Tony Abbott’s leadership is now so fragile that he seems nearly beyond being able to rebalance himself.
Abbott is the victim of leaks and general destabilisation, and the continued miscalculations by himself and his office.
The Liberals’ crisis over Abbott’s chief of staff, Peta Credlin, escalates by the day. You wonder how it can go on without exploding at some point.
The most recent leak is of Sunday correspondence from the party’s federal treasurer Philip Higginson to Liberal federal executive members, demanding something be done about the conflict in having Credlin in her position and her husband Brian Loughnane the party’s federal director.
Higginson wrote: “Conflict of interest is a serious problem between the federal secretariat (responsible to the organisational wing) and the PMO (responsible to the parliamentary wing who is governing) and I find the situation if it weren’t so serious almost amusing.
“How this party ever let a husband and wife team into those two key roles, where collegiate competitive tension is mandatory and private consultation between colleagues to see that each side is served well, is a complete mystery … The persons in our party’s history that allowed it to occur should hang their collective heads in shame.”
Higginson is also highly critical of the difficulty he had in getting senior party figures to give him the details and authorities to enable him to sign off on large amounts of party expenditure.
Higginson is described by Liberal sources as a straight shooter, an expert on corporate governance who puts store on proper processes, and someone who is “blindly committed” to Abbott.
So one would think his outburst is likely to have a significant impact.
Abbott is hoping the latest Newspoll, published in Tuesday’s Australian, might bring a touch of relief. Surprisingly, given what’s been happening, the Coalition primary vote rose three points, while the ALP fell three points.
The government trails 47-53% in two-party terms – compared with 43-57% a fortnight ago.
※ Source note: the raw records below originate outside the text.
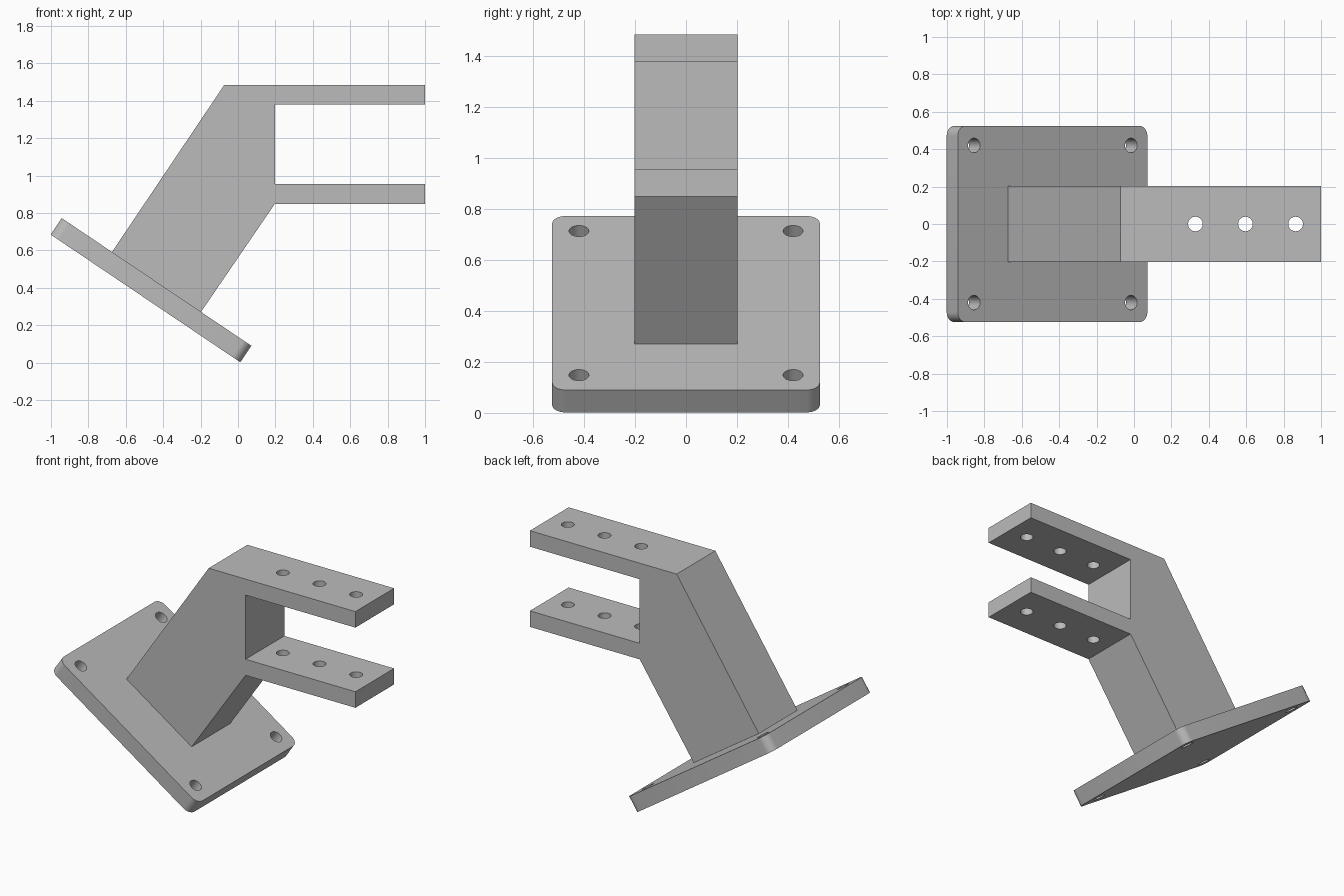
import bpy, bmesh, math
from mathutils import Matrix, Vector

cube = bpy.data.objects.get("Cube")
if cube:
    bpy.data.objects.remove(cube, do_unlink=True)

# Single grey finish
grey = bpy.data.materials.new("plain_grey")
grey.use_nodes = True
colour = (0.5, 0.5, 0.5, 1)
grey.diffuse_color = colour
grey.node_tree.nodes["Principled BSDF"].inputs["Base Color"].default_value = colour

TILT = math.radians(33.95)
THICK = 0.106
HOLE_R = 0.039


def finish(bm, name):
    bmesh.ops.recalc_face_normals(bm, faces=bm.faces)
    mesh = bpy.data.meshes.new(name)
    bm.to_mesh(mesh)
    bm.free()
    mesh.materials.append(grey)
    obj = bpy.data.objects.new(name, mesh)
    bpy.context.collection.objects.link(obj)
    return obj


def drill(obj, centres, depth):
    """Cut vertical round holes at the given local centres."""
    bm = bmesh.new()
    for c in centres:
        bmesh.ops.create_cone(bm, cap_ends=True, segments=32, radius1=HOLE_R,
                              radius2=HOLE_R, depth=depth,
                              matrix=Matrix.Translation(c))
    cutter = finish(bm, "hole_cutter")
    cutter.hide_render = True
    mod = obj.modifiers.new("holes", 'BOOLEAN')
    mod.operation = 'DIFFERENCE'
    mod.solver = 'EXACT'
    mod.object = cutter
    bpy.ops.object.select_all(action='DESELECT')
    bpy.context.view_layer.objects.active = obj
    obj.select_set(True)
    bpy.ops.object.modifier_apply(modifier=mod.name)
    bpy.data.objects.remove(cutter, do_unlink=True)
    bpy.ops.object.shade_smooth_by_angle(angle=math.radians(30))


# Tilted base plate with rounded corners and four bolt holes
length, width = 1.222, 1.05
bm = bmesh.new()
bmesh.ops.create_cube(bm, size=1, matrix=Matrix.Diagonal((length, width, THICK, 1)))
corners = [e for e in bm.edges
           if abs(e.verts[0].co.z - e.verts[1].co.z) > THICK / 2]
bmesh.ops.bevel(bm, geom=corners, offset=0.053, segments=8, profile=0.5,
                affect='EDGES')
plate = finish(bm, "base_plate")
inset = 0.105
drill(plate, [Vector((sx * (length / 2 - inset), sy * (width / 2 - inset), 0))
              for sx in (-1, 1) for sy in (-1, 1)], THICK * 3)
plate.location = (-0.465, 0, 0.387)
plate.rotation_euler = (0, TILT, 0)

# Slanted post and two-pronged fork, extruded from one side profile
half = 0.202
sink = Vector((math.sin(TILT), 0, math.cos(TILT))) * 0.02
profile = [(-0.67, 0.597), (-0.073, 1.485), (1, 1.485), (1, 1.379),
           (0.197, 1.379), (0.197, 0.955), (1, 0.955), (1, 0.849),
           (0.197, 0.849), (-0.195, 0.275)]
bm = bmesh.new()
points = [Vector((x, -half, z)) for x, z in profile]
points[0] -= sink
points[-1] -= sink
side = bm.faces.new([bm.verts.new(p) for p in points])
swept = bmesh.ops.extrude_face_region(bm, geom=[side], use_keep_orig=True)
bmesh.ops.translate(bm, vec=(0, 2 * half, 0),
                    verts=[v for v in swept["geom"] if isinstance(v, bmesh.types.BMVert)])
fork = finish(bm, "post_and_fork")
drill(fork, [Vector((x, 0, z)) for x in (0.328, 0.596, 0.864)
             for z in (1.432, 0.902)], THICK * 2)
Dissatisfaction with Bill Shorten has increased sharply, although he is still well ahead of Abbott as better prime minister. Some 77% believe Abbott arrogant and only one-third of people believe he’s in touch with voters.
The trouble for Abbott is that these days he never knows what will turn up next to throw him off course.